◆ What the exercise asks
All lines from the top of the records below through the line holding "a, b = ST[i], ST[i + 1]", and only those, should be printed exactly, minus the pictures.
------ Records supplied ------
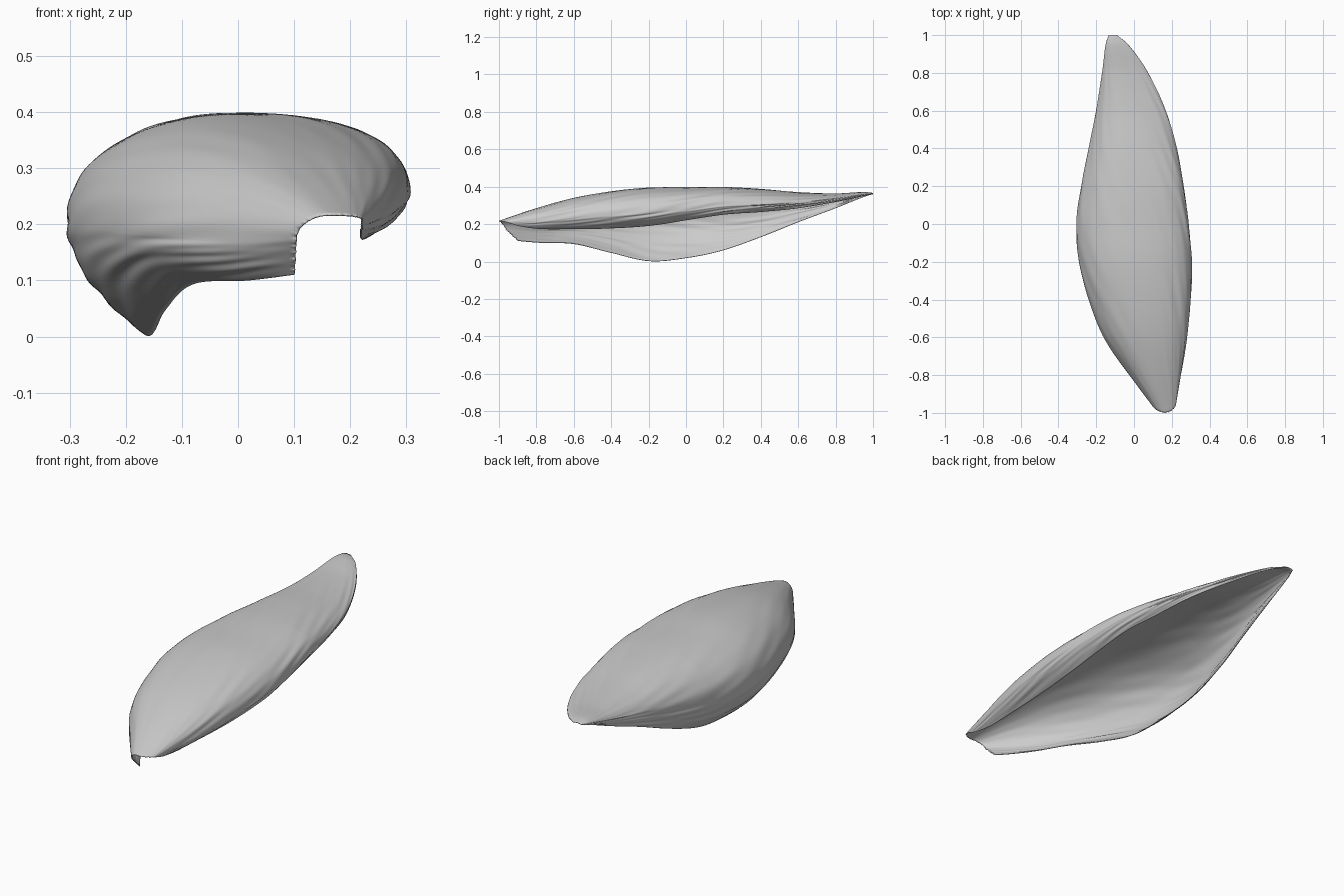
import bpy, bmesh, random
from math import sin, cos, pi

if "Cube" in bpy.data.objects:
    bpy.data.objects.remove(bpy.data.objects["Cube"])

random.seed(4)
# Stations along y: y, then (x, z) of left lip, left bulge, crest, right bulge, right lip
ST = [
    (-1.0, .10, .11, .103, .17, .165, .218, .222, .208, .22, .19),
    (-.8, .02, .10, -.03, .17, .10, .285, .25, .22, .22, .174),
    (-.6, -.08, .093, -.16, .18, .06, .34, .28, .235, .225, .173),
    (-.4, -.13, .046, -.24, .19, .03, .375, .30, .25, .23, .177),
    (-.2, -.155, .002, -.29, .20, .01, .395, .305, .26, .235, .19),
    (0, -.18, .018, -.305, .21, 0, .398, .29, .28, .23, .22),
    (.2, -.20, .06, -.28, .22, -.01, .398, .262, .30, .22, .25),
    (.4, -.20, .13, -.24, .25, -.03, .388, .225, .305, .19, .265),
    (.6, -.18, .21, -.20, .285, -.05, .371, .168, .315, .15, .285),
    (.8, -.16, .285, -.168, .325, -.08, .364, .075, .334, .06, .318),
    (.95, -.148, .345, -.15, .355, -.11, .372, -.03, .357, -.035, .350),
    (1.0, -.135, .36, -.135, .362, -.115, .367, -.09, .363, -.092, .36),
]


def station(y):
    """Smoothly interpolated station at y."""
    i = max(k for k in range(len(ST) - 1) if ST[k][0] <= y + 1e-9)
    a, b = ST[i], ST[i + 1]
    p, q = ST[max(i - 1, 0)], ST[min(i + 2, len(ST) - 1)]
    h = b[0] - a[0]
    t = (y - a[0]) / h
    out = []
    for k in range(1, 11):
        m0 = (b[k] - p[k]) / (b[0] - p[0]) * h
        m1 = (q[k] - a[k]) / (q[0] - a[0]) * h
        out.append((2*t**3 - 3*t**2 + 1) * a[k] + (t**3 - 2*t**2 + t) * m0
                   + (3*t**2 - 2*t**3) * b[k] + (t**3 - t**2) * m1)
    return [(out[k], out[k + 1]) for k in range(0, 10, 2)]


def lip(edge, bulge, t):
    """Curled-in wall from the lip (t=0) up to the bulge (t=1)."""
    ctrl = (bulge[0], (edge[1] + bulge[1]) / 2)
    return tuple((1-t)**2 * e + 2*t*(1-t) * c + t*t * b
                 for e, c, b in zip(edge, ctrl, bulge))


def arch(bulge, crest, t, power):
    """Superellipse quarter from the bulge (t=0) to the crest (t=1)."""
    a = t * pi / 2
    return (crest[0] + (bulge[0] - crest[0]) * max(cos(a), 0) ** power,
            bulge[1] + (crest[1] - bulge[1]) * sin(a) ** power)


def section(y, u):
    L, A, T, B, R = station(y)
    flat = min(max((y - .2) / .5, 0), 1)      # shoulders slacken towards the tip
    if u < .25:
        return lip(L, A, u / .25)
    if u < .5:
        return arch(A, T, (u - .25) / .25, .97 + .2 * flat)
    if u < .8:
        return arch(B, T, 1 - (u - .5) / .3, .86 + .34 * flat)
    return lip(R, B, (1 - u) / .2)


# Husk: one open lofted sheet with fibrous furrows and a torn base
NV, NU = 200, 120
tear = [random.uniform(0, .012) for _ in range(NU + 1)]
bm = bmesh.new()
rows = []
for j in range(NV + 1):
    y = -1 + 2 * j / NV
    row = []
    for i in range(NU + 1):
        u = i / NU
        x, z = section(y, u)
        near = max(0, (-.7 - y) / .3) ** 1.5
        yy = y + near * .1 * abs(2*u - 1) ** 1.5
        if j == 0:
            yy += tear[i] * abs(2*u - 1) ** .3 * .7
        row.append(bm.verts.new((x, yy, z)))
    rows.append(row)
for r0, r1 in zip(rows, rows[1:]):
    for i in range(NU):
        bm.faces.new((r0[i], r1[i], r1[i + 1], r0[i + 1]))
bm.normal_update()
if rows[NV // 2][NU // 2].normal.z < 0:
    bmesh.ops.reverse_faces(bm, faces=bm.faces)
    bm.normal_update()

# Furrows: skewed, broken fibres, strongest on the side walls, fading at the ends
for j, row in enumerate(rows):
    y = -1 + 2 * j / NV
    for i, v in enumerate(row):
        u = i / NU
        s = u + .16 * y
        f = (sin(70*s + 1.5*sin(3*y)) * sin(6*y + 11*u)
             + .7 * sin(113*s + 2*y) * sin(9*y - 7*u))
        side = .15 + abs(2*u - 1) * (1 - abs(2*u - 1) ** 8)
        v.co += v.normal * f * .0026 * side * (1 - y ** 4)

me = bpy.data.meshes.new("husk")
bm.to_mesh(me)
bm.free()
husk = bpy.data.objects.new("husk", me)
bpy.context.collection.objects.link(husk)
bpy.context.view_layer.objects.active = husk
husk.select_set(True)
bpy.ops.object.shade_smooth_by_angle(angle=pi / 3)

# Thin wall, grown inward
shell = husk.modifiers.new("thin_wall", 'SOLIDIFY')
shell.thickness = .003
shell.offset = -1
------
◆ Exercise solution
import bpy, bmesh, random
from math import sin, cos, pi

if "Cube" in bpy.data.objects:
    bpy.data.objects.remove(bpy.data.objects["Cube"])

random.seed(4)
# Stations along y: y, then (x, z) of left lip, left bulge, crest, right bulge, right lip
ST = [
    (-1.0, .10, .11, .103, .17, .165, .218, .222, .208, .22, .19),
    (-.8, .02, .10, -.03, .17, .10, .285, .25, .22, .22, .174),
    (-.6, -.08, .093, -.16, .18, .06, .34, .28, .235, .225, .173),
    (-.4, -.13, .046, -.24, .19, .03, .375, .30, .25, .23, .177),
    (-.2, -.155, .002, -.29, .20, .01, .395, .305, .26, .235, .19),
    (0, -.18, .018, -.305, .21, 0, .398, .29, .28, .23, .22),
    (.2, -.20, .06, -.28, .22, -.01, .398, .262, .30, .22, .25),
    (.4, -.20, .13, -.24, .25, -.03, .388, .225, .305, .19, .265),
    (.6, -.18, .21, -.20, .285, -.05, .371, .168, .315, .15, .285),
    (.8, -.16, .285, -.168, .325, -.08, .364, .075, .334, .06, .318),
    (.95, -.148, .345, -.15, .355, -.11, .372, -.03, .357, -.035, .350),
    (1.0, -.135, .36, -.135, .362, -.115, .367, -.09, .363, -.092, .36),
]


def station(y):
    """Smoothly interpolated station at y."""
    i = max(k for k in range(len(ST) - 1) if ST[k][0] <= y + 1e-9)
    a, b = ST[i], ST[i + 1]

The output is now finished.